WHAT IS BEING ASKED:
The string "objects" appears in some lines of the entries that follow; copy each such line.

RECORD EXTRACTS:
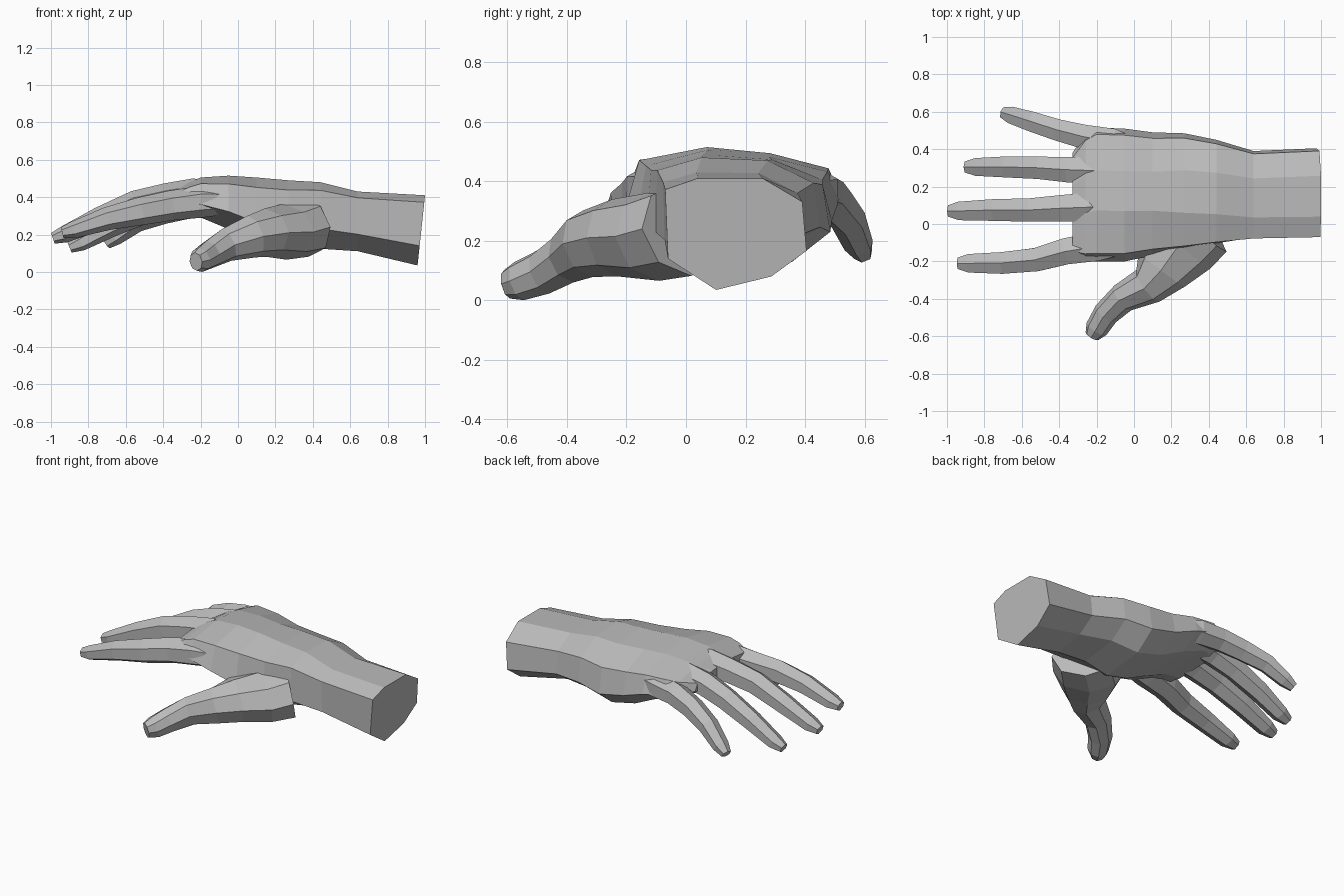
import bpy
import bmesh
import math
from mathutils import Vector

default_cube = bpy.data.objects.get("Cube")
if default_cube:
    bpy.data.objects.remove(default_cube, do_unlink=True)

skin = bpy.data.materials.new("plain grey")
skin.use_nodes = True
grey = (0.5, 0.5, 0.5, 1)
skin.diffuse_color = grey
skin.node_tree.nodes["Principled BSDF"].inputs["Base Color"].default_value = grey


def loft(name, rings):
    """Skin a list of equal-length point rings and close both ends."""
    bm = bmesh.new()
    loops = [[bm.verts.new(point) for point in ring] for ring in rings]
    count = len(loops[0])
    for first, second in zip(loops, loops[1:]):
        for i in range(count):
            j = (i + 1) % count
            bm.faces.new((first[i], first[j], second[j], second[i]))
    bm.faces.new(loops[0])
    bm.faces.new(loops[-1])
    bmesh.ops.recalc_face_normals(bm, faces=bm.faces)
    mesh = bpy.data.meshes.new(name)
    bm.to_mesh(mesh)
    bm.free()
    mesh.materials.append(skin)
    obj = bpy.data.objects.new(name, mesh)
    bpy.context.collection.objects.link(obj)
    return obj


def digit(name, path, widths, heights, sides):
    """Sweep a polygon with a ridge on top along a path."""
    points = [Vector(p) for p in path]
    rings = []
    for i, centre in enumerate(points):
        before = points[max(i - 1, 0)]
        after = points[min(i + 1, len(points) - 1)]
        tangent = (after - before).normalized()
        side = tangent.cross(Vector((0, 0, 1))).normalized()
        up = side.cross(tangent)
        ring = []
        for k in range(sides):
            angle = math.tau * k / sides
            ring.append(centre + side * widths[i] * math.sin(angle)
                        + up * heights[i] * math.cos(angle))
        rings.append(ring)
    return loft(name, rings)


# Wrist and palm: one outline blends into the other along the hand
wrist_outline = [(0, .9), (.23, 1), (.69, 1), (.97, .79),
                 (1, .35), (.75, .12), (.36, 0), (.02, .28)]
knuckle_outline = [(.06, .85), (.38, 1), (.68, .93), (.95, .72),
                   (1, .35), (.82, .08), (.35, .03), (0, .35)]
# x, low y, high y, low z, high z, blend, slant along x
stations = [
    (.96, -.07, .405, .035, .41, 0, .04),
    (.64, -.08, .39, .11, .43, .1, 0),
    (.44, -.11, .45, .12, .48, .4, 0),
    (.27, -.14, .485, .09, .49, .6, 0),
    (.1, -.17, .49, .14, .505, .9, 0),
    (-.05, -.2, .51, .22, .515, 1, 0),
    (-.2, -.2, .515, .285, .505, 1, 0),
    (-.26, -.2, .48, .305, .48, 1, 0),
    (-.33, -.18, .38, .325, .44, 1, 0),
]
palm_rings = []
for x, y_low, y_high, z_low, z_high, blend, slant in stations:
    ring = []
    for start, end in zip(wrist_outline, knuckle_outline):
        u, v = Vector(start).lerp(Vector(end), blend)
        ring.append((x + slant * v, y_low + (y_high - y_low) * u,
                     z_low + (z_high - z_low) * v))
    palm_rings.append(ring)
loft("palm_and_wrist", palm_rings)

# Fingers: centre line from inside the palm to the tip, and thickness
fingers = {
    "index_finger": (1, [(0, -.09, .38), (-.2, -.12, .375), (-.36, -.145, .355),
                         (-.52, -.19, .325), (-.7, -.208, .285),
                         (-.88, -.21, .225), (-.94, -.21, .21)]),
    "middle_finger": (1, [(-.02, .09, .4), (-.24, .09, .415), (-.38, .085, .395),
                          (-.55, .075, .36), (-.74, .075, .285),
                          (-.93, .07, .2), (-.99, .07, .18)]),
    "ring_finger": (.96, [(0, .28, .39), (-.2, .285, .405), (-.35, .29, .38),
                          (-.5, .3, .33), (-.68, .305, .245),
                          (-.84, .305, .155), (-.9, .305, .13)]),
    "little_finger": (.92, [(.1, .36, .35), (-.12, .44, .37), (-.26, .465, .36),
                            (-.4, .5, .325), (-.54, .545, .27),
                            (-.65, .58, .185), (-.7, .595, .15)]),
}
finger_widths = [.065, .09, .081, .072, .067, .057, .035]
finger_heights = [.065, .085, .08, .075, .062, .045, .03]
for name, (size, path) in fingers.items():
    digit(name, path, [w * size for w in finger_widths],
          [h * size for h in finger_heights], sides=6)

# Thumb: broad fleshy base tapering to a rounded tip
thumb_path = [(.36, 0, .24), (.25, -.1, .215), (.15, -.24, .21),
              (.075, -.33, .19), (-.06, -.395, .145),
              (-.15, -.48, .095), (-.2, -.56, .065), (-.225, -.6, .055)]
digit("thumb", thumb_path, [.2, .21, .155, .105, .08, .07, .062, .04],
      [.16, .15, .13, .115, .09, .077, .067, .05], sides=8)
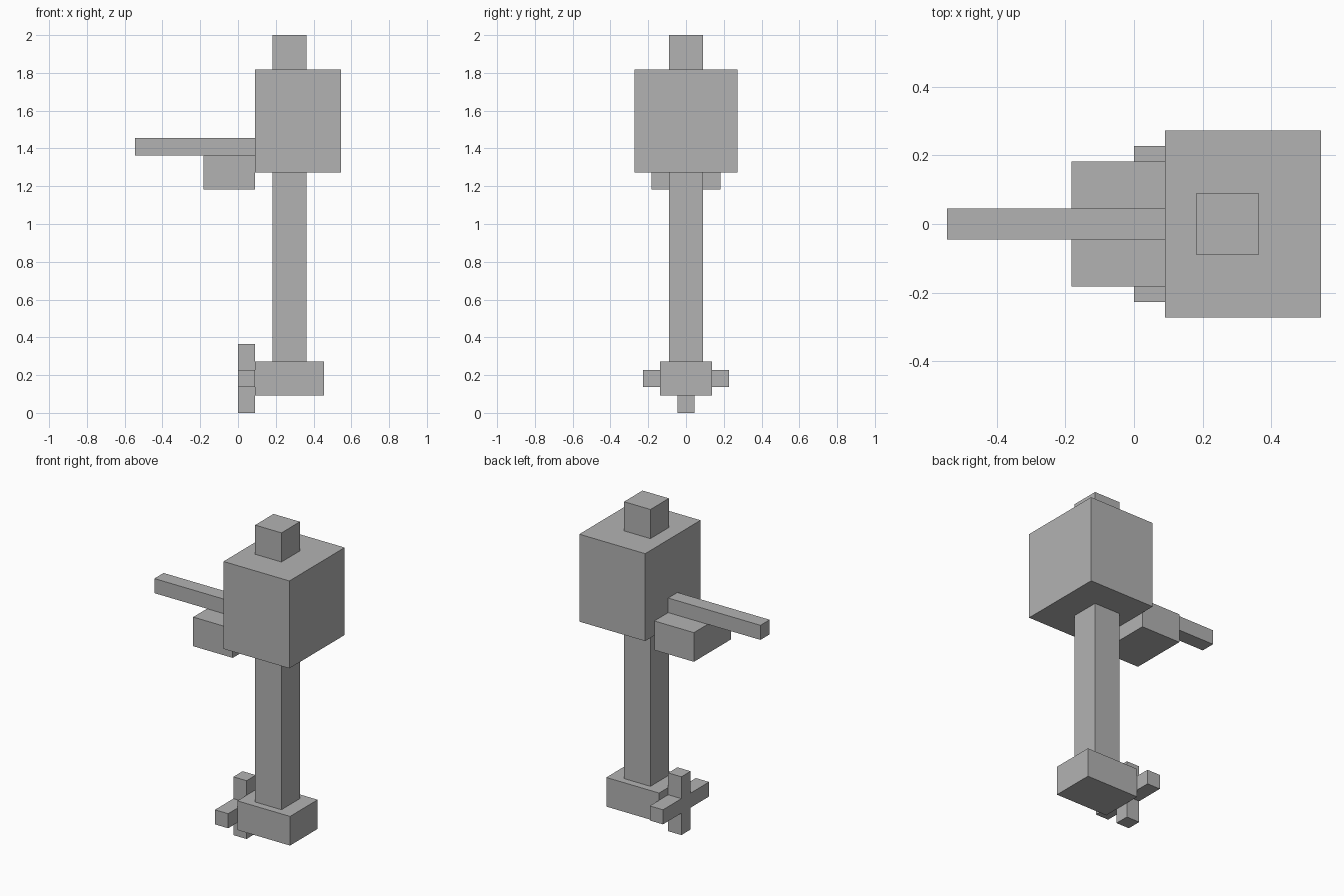
import bpy
import bmesh

cube = bpy.data.objects.get("Cube")
if cube:
    bpy.data.objects.remove(cube, do_unlink=True)

U = 1 / 11  # block grid unit: the model is 22 units tall

grey = bpy.data.materials.new("plain grey")
grey.use_nodes = True
colour = (0.45, 0.45, 0.45, 1)
grey.diffuse_color = colour
grey.node_tree.nodes["Principled BSDF"].inputs["Base Color"].default_value = colour


def prism(name, outline, x0, x1):
    """Extrude a (y, z) outline along x, all in grid units."""
    bm = bmesh.new()
    face = bm.faces.new([bm.verts.new((x0 * U, y * U, z * U)) for y, z in outline])
    ext = bmesh.ops.extrude_face_region(bm, geom=[face])
    verts = [v for v in ext["geom"] if isinstance(v, bmesh.types.BMVert)]
    bmesh.ops.translate(bm, verts=verts, vec=((x1 - x0) * U, 0, 0))
    bmesh.ops.recalc_face_normals(bm, faces=bm.faces)
    mesh = bpy.data.meshes.new(name)
    bm.to_mesh(mesh)
    bm.free()
    mesh.materials.append(grey)
    obj = bpy.data.objects.new(name, mesh)
    bpy.context.collection.objects.link(obj)
    return obj


def box(name, x0, x1, half_y, z0, z1):
    """Box centred on y = 0."""
    prism(name, [(-half_y, z0), (half_y, z0), (half_y, z1), (-half_y, z1)], x0, x1)


# Head, cap and front pieces
box("head", 1, 6, 3, 14, 20)
box("top_cap", 2, 4, 1, 20, 22)
box("long_bar", -6, 1, 0.5, 15, 16)
box("lower_block", -2, 1, 2, 13, 15)

# Post and foot
box("post", 2, 4, 1, 3, 14)
box("foot", 1, 5, 1.5, 1, 3)

# Cross-shaped plate on the foot
half = [(0.5, 0), (0.5, 1.5), (2.5, 1.5), (2.5, 2.5), (0.5, 2.5), (0.5, 4)]
prism("cross_plate", half + [(-y, z) for y, z in reversed(half)], 0, 1)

RESULT OF THIS EXERCISE:
default_cube = bpy.data.objects.get("Cube")
    bpy.data.objects.remove(default_cube, do_unlink=True)
    obj = bpy.data.objects.new(name, mesh)
    bpy.context.collection.objects.link(obj)
cube = bpy.data.objects.get("Cube")
    bpy.data.objects.remove(cube, do_unlink=True)
    obj = bpy.data.objects.new(name, mesh)
    bpy.context.collection.objects.link(obj)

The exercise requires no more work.